=== Required action ===
Once a line is found to contain "meshes", copy it out of the listing.

=== Available records ===
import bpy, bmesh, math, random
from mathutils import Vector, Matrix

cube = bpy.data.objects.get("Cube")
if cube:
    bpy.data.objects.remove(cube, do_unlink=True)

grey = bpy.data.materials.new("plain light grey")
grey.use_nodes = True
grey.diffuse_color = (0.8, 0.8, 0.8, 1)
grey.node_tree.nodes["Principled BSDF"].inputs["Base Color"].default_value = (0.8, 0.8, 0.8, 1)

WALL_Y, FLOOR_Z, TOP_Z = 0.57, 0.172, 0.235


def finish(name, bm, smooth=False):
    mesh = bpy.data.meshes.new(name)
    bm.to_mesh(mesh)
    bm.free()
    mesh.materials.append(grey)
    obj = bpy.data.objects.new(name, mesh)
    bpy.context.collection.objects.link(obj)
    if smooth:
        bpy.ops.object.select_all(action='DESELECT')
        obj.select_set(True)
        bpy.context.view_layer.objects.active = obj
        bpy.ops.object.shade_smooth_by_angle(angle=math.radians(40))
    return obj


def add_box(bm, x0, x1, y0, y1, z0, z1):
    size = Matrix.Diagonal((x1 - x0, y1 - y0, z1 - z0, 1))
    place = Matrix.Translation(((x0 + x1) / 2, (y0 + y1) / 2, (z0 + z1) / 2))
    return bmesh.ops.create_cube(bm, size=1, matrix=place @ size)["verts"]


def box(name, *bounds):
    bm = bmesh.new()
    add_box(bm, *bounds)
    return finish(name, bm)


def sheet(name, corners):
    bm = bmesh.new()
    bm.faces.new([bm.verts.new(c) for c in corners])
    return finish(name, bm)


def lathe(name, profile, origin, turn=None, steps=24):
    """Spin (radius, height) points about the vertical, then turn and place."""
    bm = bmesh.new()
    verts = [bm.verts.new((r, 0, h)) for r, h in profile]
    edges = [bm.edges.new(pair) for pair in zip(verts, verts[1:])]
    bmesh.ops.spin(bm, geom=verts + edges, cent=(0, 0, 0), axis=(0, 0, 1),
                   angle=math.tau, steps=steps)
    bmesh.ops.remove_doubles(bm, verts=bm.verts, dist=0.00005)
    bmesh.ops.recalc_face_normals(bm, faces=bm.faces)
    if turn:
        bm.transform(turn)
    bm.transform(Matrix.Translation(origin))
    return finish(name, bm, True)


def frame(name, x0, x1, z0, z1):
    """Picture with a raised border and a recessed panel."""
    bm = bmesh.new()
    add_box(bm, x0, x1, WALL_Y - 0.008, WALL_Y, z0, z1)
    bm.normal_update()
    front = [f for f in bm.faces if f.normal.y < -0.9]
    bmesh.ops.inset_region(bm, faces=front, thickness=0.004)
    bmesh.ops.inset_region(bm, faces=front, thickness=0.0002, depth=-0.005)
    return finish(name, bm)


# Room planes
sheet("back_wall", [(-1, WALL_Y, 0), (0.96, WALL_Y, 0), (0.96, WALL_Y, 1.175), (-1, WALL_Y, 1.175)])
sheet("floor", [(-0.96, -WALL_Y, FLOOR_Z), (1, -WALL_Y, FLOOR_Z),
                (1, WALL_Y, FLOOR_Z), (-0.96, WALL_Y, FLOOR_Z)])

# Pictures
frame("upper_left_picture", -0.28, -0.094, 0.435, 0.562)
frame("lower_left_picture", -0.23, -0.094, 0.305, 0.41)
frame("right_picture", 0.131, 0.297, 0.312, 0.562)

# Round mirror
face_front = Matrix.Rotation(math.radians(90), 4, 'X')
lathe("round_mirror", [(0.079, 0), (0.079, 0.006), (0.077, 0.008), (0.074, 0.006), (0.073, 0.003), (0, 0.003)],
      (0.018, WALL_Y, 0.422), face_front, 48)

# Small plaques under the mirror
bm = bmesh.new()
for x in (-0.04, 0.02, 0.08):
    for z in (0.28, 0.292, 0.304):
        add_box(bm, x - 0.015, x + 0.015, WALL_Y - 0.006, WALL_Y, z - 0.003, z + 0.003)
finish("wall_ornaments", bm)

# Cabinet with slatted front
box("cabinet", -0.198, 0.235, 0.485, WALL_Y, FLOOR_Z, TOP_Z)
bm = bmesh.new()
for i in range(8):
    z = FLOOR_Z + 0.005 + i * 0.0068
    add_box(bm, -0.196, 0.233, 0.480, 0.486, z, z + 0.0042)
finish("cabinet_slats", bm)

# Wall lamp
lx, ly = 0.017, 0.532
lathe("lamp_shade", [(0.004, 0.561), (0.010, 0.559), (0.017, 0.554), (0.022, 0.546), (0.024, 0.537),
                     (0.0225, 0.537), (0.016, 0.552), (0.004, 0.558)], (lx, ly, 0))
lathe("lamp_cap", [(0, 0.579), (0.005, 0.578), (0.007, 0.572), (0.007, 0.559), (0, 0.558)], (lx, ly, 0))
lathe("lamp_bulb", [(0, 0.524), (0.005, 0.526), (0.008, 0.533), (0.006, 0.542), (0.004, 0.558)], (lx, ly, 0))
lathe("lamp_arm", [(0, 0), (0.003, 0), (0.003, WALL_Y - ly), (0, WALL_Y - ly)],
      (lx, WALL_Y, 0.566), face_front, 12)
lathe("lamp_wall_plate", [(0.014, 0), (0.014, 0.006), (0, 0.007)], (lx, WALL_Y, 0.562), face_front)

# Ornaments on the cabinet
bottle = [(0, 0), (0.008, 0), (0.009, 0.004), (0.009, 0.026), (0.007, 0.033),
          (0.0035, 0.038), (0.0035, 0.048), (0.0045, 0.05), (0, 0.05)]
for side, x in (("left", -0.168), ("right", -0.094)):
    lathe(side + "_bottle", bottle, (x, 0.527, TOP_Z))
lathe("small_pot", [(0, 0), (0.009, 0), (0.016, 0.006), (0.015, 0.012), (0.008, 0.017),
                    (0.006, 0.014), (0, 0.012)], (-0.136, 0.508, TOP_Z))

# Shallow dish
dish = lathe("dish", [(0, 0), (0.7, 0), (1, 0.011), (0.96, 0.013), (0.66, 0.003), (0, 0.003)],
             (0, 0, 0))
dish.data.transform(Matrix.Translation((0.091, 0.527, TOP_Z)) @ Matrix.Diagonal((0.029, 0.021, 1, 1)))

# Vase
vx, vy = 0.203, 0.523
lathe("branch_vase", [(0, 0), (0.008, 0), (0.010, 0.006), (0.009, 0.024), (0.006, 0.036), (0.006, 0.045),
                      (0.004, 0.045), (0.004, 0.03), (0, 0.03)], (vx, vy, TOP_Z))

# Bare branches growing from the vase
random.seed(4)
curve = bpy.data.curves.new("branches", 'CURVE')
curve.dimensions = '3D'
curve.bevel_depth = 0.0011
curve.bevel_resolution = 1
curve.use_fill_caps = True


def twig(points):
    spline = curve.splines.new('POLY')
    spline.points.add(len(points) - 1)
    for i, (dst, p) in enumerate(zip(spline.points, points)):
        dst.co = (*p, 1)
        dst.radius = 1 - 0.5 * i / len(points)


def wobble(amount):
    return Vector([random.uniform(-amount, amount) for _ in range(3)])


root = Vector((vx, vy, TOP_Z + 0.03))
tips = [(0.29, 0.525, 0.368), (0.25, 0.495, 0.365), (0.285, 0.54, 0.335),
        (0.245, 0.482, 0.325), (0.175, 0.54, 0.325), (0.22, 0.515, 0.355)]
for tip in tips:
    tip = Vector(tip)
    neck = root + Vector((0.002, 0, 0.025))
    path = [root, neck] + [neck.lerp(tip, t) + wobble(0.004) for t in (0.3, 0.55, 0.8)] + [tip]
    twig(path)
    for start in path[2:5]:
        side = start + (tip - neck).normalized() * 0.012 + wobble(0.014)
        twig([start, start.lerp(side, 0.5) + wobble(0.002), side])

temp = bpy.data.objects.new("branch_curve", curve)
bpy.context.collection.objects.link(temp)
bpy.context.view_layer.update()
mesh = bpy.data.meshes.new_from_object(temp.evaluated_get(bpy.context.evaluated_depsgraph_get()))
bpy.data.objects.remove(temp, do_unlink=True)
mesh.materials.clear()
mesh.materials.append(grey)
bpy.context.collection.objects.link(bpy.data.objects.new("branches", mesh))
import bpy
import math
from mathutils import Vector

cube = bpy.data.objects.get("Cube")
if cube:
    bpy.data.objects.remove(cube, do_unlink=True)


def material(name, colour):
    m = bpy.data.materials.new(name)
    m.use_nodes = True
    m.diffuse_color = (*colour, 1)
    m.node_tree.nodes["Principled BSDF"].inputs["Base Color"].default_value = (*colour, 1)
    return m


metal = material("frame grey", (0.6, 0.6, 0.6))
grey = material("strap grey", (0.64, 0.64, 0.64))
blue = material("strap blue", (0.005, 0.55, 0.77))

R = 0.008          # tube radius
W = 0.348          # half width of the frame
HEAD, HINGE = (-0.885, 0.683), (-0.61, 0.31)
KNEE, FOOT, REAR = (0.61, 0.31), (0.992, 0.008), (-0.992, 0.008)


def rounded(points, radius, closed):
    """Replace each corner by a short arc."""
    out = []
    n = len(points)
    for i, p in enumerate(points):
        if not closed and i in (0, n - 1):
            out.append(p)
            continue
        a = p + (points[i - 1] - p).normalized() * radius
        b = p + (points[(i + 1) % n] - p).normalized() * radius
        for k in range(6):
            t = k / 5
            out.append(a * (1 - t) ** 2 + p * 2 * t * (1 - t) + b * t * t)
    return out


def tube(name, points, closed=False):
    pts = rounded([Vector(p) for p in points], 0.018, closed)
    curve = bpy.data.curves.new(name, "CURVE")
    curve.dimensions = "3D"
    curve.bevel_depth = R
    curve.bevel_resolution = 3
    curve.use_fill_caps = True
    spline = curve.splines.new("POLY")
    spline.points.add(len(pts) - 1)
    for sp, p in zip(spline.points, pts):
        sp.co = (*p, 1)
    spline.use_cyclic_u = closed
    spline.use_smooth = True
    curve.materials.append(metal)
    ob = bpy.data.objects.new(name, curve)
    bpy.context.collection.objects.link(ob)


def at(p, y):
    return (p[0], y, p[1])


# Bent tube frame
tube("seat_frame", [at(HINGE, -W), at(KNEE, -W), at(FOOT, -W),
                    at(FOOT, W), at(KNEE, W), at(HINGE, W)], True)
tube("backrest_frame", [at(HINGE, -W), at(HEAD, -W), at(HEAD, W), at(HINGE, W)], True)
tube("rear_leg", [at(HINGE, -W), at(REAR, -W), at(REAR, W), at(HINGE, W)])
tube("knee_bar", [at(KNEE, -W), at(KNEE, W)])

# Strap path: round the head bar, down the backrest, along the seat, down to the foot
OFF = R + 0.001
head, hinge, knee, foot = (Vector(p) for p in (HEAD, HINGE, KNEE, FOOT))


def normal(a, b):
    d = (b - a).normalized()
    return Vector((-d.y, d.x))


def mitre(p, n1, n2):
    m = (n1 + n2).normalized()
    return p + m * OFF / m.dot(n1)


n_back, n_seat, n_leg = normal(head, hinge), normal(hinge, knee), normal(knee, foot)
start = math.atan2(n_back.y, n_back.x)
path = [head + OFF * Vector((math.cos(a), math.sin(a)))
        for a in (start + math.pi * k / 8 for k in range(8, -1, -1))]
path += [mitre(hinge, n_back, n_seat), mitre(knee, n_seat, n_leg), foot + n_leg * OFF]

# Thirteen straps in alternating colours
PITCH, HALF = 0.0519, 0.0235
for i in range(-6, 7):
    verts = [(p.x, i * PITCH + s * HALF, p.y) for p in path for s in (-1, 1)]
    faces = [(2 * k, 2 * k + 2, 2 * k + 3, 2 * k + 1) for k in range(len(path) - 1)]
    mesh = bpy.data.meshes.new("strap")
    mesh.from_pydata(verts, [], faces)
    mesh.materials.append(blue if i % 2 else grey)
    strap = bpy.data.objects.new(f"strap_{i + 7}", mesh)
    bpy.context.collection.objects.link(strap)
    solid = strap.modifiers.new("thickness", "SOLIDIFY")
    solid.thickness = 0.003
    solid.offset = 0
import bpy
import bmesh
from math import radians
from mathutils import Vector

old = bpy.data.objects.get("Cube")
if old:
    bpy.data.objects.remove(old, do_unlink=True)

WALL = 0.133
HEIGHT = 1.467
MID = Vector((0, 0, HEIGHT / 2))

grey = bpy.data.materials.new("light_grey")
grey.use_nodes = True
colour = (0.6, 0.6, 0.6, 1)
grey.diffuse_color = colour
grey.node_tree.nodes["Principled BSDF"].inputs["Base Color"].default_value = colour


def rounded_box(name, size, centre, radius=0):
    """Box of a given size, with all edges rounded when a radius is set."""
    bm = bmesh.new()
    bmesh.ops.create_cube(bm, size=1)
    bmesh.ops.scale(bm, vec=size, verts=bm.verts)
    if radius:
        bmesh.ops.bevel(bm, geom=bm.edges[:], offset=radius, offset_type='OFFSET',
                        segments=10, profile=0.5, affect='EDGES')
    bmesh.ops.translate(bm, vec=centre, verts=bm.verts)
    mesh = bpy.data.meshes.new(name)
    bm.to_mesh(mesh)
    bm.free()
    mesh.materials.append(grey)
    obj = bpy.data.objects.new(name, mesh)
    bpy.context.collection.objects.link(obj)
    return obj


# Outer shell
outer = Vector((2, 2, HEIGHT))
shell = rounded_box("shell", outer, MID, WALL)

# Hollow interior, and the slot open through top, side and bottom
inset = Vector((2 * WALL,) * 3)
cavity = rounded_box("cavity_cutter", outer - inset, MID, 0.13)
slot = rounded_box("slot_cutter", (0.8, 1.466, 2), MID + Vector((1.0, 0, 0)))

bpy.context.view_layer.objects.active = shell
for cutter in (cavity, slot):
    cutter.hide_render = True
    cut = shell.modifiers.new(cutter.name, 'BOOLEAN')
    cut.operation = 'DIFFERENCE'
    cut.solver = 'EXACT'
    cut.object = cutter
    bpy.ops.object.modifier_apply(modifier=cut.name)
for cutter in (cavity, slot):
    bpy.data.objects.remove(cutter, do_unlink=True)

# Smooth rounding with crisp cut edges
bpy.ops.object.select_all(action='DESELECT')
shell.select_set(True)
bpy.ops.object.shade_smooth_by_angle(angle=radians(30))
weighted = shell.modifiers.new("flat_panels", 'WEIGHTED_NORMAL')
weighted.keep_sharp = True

=== Answer area ===
    mesh = bpy.data.meshes.new(name)
mesh = bpy.data.meshes.new_from_object(temp.evaluated_get(bpy.context.evaluated_depsgraph_get()))
    mesh = bpy.data.meshes.new("strap")
    mesh = bpy.data.meshes.new(name)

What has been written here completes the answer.